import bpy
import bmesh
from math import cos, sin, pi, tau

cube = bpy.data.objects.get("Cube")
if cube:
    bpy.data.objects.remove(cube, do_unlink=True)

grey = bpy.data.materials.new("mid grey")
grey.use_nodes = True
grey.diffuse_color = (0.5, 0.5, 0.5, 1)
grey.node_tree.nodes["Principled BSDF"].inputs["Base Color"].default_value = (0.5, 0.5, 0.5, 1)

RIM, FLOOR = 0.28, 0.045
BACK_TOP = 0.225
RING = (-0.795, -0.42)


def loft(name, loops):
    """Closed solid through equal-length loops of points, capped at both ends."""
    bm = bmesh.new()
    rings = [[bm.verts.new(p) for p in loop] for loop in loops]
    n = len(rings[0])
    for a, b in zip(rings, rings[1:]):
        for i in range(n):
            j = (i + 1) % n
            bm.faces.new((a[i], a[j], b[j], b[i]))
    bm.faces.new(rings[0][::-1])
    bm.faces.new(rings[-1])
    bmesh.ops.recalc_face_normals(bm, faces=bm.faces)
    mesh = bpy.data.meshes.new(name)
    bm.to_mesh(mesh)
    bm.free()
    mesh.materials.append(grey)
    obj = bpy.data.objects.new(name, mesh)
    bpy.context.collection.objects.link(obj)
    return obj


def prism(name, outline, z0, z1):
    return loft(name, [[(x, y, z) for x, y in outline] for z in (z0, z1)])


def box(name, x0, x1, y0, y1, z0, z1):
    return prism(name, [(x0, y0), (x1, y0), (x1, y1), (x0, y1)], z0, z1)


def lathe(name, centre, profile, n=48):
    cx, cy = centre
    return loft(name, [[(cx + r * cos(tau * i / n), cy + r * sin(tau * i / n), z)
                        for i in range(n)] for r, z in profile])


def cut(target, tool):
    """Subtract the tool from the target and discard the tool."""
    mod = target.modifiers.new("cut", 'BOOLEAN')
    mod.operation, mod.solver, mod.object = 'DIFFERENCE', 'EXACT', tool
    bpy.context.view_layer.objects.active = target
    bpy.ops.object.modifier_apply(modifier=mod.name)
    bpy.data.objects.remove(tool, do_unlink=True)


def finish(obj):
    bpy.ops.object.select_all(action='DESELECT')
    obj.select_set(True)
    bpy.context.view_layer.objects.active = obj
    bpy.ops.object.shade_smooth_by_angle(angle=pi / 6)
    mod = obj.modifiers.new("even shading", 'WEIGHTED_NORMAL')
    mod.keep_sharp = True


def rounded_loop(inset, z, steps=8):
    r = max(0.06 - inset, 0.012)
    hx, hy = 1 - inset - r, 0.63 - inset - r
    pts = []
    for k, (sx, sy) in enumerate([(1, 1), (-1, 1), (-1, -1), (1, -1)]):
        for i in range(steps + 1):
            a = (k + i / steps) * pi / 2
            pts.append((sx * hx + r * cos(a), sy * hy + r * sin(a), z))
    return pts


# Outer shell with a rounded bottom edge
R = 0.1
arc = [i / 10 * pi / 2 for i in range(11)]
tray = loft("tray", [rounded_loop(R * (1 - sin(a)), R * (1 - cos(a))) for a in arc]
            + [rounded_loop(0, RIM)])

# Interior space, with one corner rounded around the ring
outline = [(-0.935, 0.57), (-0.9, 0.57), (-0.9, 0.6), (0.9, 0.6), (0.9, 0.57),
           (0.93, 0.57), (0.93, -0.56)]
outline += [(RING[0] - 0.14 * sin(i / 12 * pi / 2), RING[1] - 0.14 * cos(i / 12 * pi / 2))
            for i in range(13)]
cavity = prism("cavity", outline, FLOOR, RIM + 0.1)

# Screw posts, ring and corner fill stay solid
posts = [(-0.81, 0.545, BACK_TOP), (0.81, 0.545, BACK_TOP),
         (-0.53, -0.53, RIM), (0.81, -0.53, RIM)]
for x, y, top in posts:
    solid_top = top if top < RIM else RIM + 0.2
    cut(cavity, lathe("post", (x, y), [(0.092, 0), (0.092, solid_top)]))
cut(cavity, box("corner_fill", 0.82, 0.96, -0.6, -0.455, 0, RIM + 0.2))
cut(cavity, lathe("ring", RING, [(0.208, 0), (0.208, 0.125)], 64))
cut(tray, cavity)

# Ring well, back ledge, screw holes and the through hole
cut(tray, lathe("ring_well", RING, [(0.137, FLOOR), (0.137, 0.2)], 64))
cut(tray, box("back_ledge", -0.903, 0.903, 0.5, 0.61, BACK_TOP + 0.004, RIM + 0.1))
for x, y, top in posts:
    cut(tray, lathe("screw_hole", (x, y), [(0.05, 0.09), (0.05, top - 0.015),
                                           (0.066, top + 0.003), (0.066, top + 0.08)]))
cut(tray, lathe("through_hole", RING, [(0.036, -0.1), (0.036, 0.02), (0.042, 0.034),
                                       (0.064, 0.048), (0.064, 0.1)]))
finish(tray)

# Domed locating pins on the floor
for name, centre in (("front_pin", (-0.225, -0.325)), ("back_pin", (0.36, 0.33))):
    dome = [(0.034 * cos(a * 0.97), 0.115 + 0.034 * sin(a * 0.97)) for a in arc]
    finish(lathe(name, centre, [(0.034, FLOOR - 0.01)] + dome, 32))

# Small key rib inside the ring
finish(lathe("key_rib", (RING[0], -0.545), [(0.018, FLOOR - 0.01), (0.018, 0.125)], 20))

- - -

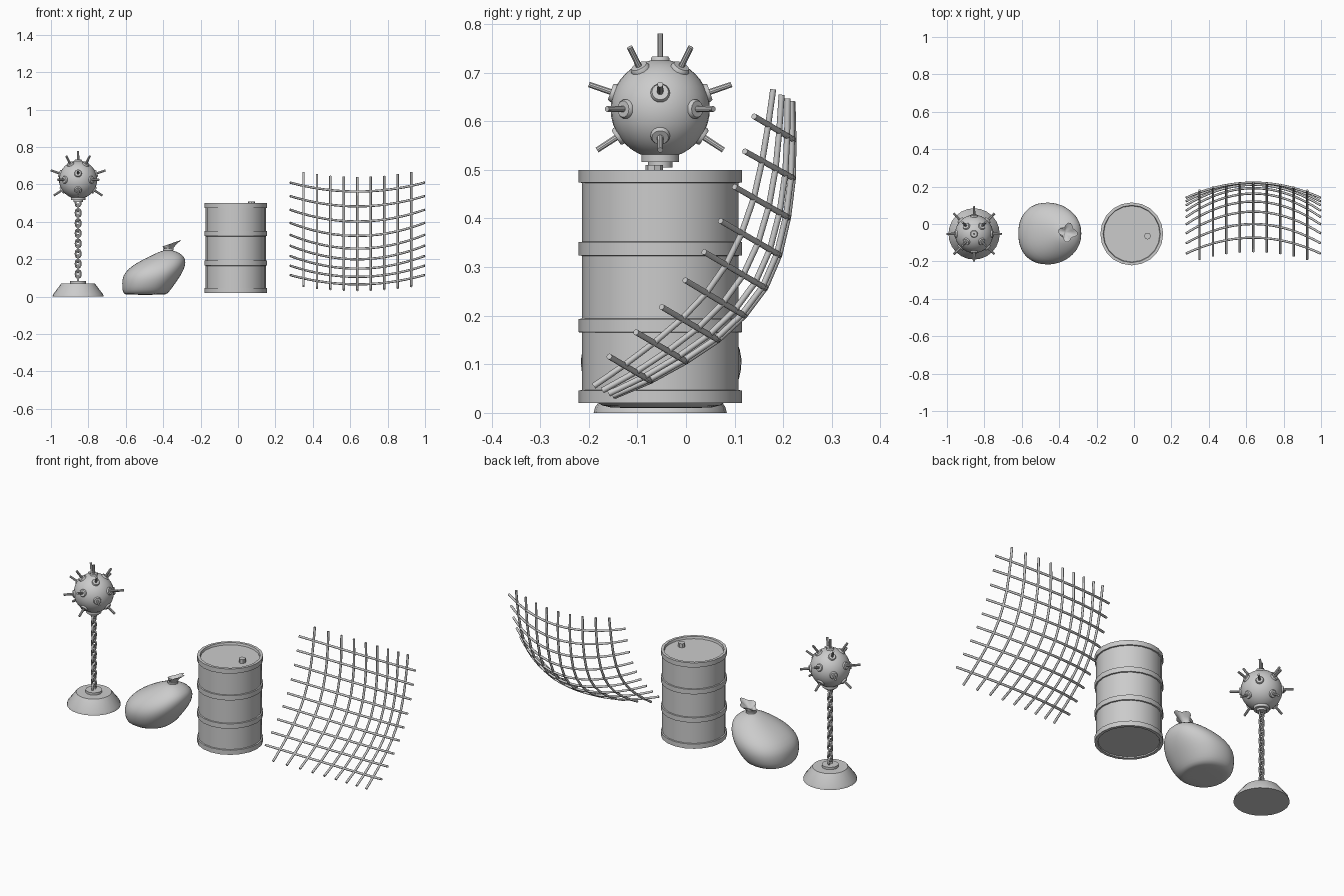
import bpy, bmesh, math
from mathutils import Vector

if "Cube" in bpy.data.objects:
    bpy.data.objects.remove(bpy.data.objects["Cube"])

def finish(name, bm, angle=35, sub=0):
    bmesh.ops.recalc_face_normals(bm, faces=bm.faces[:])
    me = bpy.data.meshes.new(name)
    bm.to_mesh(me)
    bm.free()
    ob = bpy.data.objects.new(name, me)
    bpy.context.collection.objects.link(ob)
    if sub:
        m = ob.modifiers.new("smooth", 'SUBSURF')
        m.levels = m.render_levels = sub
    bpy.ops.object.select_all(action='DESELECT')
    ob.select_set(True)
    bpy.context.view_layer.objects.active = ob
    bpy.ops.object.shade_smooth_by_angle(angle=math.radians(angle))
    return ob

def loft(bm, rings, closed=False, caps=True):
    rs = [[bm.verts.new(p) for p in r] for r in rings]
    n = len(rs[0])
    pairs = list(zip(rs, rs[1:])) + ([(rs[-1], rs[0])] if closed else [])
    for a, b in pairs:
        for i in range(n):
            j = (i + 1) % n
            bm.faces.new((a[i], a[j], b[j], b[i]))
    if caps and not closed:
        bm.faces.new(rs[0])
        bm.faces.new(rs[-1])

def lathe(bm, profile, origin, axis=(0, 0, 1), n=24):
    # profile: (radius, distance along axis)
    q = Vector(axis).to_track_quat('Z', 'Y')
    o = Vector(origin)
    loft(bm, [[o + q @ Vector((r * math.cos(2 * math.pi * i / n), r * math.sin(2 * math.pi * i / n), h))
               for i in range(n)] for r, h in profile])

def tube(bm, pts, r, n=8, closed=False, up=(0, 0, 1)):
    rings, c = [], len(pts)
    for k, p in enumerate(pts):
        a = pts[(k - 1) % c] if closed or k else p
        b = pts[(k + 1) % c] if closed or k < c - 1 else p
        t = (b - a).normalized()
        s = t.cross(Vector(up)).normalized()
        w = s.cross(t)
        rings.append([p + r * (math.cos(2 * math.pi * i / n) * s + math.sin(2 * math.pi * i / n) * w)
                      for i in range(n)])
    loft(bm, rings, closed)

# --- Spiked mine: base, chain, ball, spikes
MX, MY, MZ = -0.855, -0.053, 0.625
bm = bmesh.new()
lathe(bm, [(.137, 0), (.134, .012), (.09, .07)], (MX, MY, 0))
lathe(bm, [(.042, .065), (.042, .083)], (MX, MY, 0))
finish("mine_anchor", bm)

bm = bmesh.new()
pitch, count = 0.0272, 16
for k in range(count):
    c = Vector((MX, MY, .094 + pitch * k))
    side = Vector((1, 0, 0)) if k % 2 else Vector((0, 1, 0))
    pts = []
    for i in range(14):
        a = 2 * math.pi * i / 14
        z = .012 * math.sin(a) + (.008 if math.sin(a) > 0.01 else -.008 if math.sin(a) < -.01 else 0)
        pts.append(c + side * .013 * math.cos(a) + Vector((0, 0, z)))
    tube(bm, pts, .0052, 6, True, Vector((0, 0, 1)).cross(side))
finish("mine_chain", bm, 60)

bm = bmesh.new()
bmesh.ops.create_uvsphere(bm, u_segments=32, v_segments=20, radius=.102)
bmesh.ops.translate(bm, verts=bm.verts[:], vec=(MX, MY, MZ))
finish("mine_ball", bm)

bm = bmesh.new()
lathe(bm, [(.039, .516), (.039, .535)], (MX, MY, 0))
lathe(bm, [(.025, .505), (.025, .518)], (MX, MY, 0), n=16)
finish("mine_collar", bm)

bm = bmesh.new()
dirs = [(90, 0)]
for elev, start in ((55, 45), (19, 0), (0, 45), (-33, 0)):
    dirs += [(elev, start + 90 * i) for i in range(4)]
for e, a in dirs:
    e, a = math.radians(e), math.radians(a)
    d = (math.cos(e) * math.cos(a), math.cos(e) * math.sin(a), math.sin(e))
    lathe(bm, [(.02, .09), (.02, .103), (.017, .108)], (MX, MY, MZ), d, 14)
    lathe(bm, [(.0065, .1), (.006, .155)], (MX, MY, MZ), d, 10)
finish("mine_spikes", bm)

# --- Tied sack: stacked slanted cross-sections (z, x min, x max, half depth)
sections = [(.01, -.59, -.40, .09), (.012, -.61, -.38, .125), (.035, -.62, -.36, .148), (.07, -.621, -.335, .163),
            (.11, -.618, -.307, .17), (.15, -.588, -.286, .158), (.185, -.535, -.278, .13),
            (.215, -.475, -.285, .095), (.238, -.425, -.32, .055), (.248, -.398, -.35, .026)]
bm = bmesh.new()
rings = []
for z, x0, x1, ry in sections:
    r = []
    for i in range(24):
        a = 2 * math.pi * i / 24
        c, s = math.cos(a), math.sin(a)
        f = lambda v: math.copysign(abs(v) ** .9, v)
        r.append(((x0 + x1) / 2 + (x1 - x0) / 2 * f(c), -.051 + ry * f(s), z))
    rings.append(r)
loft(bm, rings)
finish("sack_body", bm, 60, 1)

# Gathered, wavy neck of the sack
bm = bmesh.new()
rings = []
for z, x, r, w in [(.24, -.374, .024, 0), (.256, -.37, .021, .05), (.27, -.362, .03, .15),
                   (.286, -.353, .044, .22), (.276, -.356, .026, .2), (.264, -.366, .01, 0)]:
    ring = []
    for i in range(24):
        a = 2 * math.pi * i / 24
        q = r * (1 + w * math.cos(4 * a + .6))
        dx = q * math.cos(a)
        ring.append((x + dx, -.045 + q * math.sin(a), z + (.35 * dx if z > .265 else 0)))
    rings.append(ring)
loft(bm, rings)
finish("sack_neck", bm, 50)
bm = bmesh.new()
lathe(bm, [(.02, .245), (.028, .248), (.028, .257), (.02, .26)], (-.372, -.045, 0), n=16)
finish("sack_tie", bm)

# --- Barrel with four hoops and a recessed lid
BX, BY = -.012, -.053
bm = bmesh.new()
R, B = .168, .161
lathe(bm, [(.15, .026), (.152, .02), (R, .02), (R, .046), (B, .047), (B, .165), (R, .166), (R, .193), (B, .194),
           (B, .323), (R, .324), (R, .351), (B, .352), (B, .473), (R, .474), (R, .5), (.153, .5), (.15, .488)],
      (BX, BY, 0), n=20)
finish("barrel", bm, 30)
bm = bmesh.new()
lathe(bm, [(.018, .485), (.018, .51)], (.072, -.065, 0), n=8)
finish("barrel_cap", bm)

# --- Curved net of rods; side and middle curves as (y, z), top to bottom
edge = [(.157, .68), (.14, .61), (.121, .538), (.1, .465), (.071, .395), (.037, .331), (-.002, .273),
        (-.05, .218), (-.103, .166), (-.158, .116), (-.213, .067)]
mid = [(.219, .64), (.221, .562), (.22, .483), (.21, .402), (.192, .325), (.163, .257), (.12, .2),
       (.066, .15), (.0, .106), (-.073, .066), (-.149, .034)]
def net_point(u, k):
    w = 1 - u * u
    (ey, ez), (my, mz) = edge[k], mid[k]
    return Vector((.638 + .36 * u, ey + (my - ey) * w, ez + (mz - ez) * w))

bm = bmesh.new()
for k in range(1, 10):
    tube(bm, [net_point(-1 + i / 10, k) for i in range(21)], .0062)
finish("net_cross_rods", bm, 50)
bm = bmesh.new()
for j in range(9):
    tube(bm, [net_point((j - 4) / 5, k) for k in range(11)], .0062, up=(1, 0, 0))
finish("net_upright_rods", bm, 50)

- - -

▶ [Exercise details]: Search the entries for "tray" and copy out each line that has it.

▶ [Solved exercise]:
tray = loft("tray", [rounded_loop(R * (1 - sin(a)), R * (1 - cos(a))) for a in arc]
cut(tray, cavity)
cut(tray, lathe("ring_well", RING, [(0.137, FLOOR), (0.137, 0.2)], 64))
cut(tray, box("back_ledge", -0.903, 0.903, 0.5, 0.61, BACK_TOP + 0.004, RIM + 0.1))
    cut(tray, lathe("screw_hole", (x, y), [(0.05, 0.09), (0.05, top - 0.015),
cut(tray, lathe("through_hole", RING, [(0.036, -0.1), (0.036, 0.02), (0.042, 0.034),
finish(tray)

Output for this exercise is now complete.